- **Work instruction**:
This exercise calls for every line of the listing below that contains the word "data".

- **Material supplied**:
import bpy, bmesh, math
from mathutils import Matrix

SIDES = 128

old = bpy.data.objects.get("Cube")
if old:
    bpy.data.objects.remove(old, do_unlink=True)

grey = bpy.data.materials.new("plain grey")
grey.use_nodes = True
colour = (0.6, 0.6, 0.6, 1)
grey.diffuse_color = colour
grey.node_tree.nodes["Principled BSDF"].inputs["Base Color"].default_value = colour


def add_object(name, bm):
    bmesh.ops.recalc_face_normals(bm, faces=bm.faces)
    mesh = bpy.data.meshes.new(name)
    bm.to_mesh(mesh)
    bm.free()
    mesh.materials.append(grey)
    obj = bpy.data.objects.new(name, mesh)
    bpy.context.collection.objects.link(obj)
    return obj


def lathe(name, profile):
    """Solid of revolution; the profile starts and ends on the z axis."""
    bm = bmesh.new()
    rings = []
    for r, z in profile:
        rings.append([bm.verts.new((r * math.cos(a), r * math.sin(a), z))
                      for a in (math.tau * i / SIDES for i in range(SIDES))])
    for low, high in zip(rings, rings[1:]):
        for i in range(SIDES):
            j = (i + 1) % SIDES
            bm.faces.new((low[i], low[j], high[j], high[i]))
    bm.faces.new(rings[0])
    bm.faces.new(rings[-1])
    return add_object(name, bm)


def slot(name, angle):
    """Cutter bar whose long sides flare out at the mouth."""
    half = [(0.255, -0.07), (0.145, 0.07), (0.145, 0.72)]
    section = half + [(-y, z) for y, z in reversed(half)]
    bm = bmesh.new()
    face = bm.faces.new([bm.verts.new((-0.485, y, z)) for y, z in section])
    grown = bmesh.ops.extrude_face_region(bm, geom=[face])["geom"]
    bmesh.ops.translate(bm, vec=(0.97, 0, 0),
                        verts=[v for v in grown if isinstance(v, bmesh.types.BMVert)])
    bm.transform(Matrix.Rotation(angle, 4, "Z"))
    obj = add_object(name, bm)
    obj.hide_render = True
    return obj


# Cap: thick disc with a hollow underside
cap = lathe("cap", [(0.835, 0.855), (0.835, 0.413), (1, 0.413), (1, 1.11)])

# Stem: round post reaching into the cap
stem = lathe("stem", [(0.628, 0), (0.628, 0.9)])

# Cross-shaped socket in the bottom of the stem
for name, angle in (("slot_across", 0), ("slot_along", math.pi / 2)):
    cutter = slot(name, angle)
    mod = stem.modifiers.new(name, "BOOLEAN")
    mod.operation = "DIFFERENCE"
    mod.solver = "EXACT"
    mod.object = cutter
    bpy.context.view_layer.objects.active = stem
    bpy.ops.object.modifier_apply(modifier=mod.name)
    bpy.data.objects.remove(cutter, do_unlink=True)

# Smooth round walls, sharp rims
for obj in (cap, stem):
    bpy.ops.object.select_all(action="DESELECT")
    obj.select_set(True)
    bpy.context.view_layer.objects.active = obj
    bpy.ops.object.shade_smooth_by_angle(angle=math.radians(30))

- **Exercise output**:
old = bpy.data.objects.get("Cube")
    bpy.data.objects.remove(old, do_unlink=True)
grey = bpy.data.materials.new("plain grey")
    mesh = bpy.data.meshes.new(name)
    obj = bpy.data.objects.new(name, mesh)
    bpy.data.objects.remove(cutter, do_unlink=True)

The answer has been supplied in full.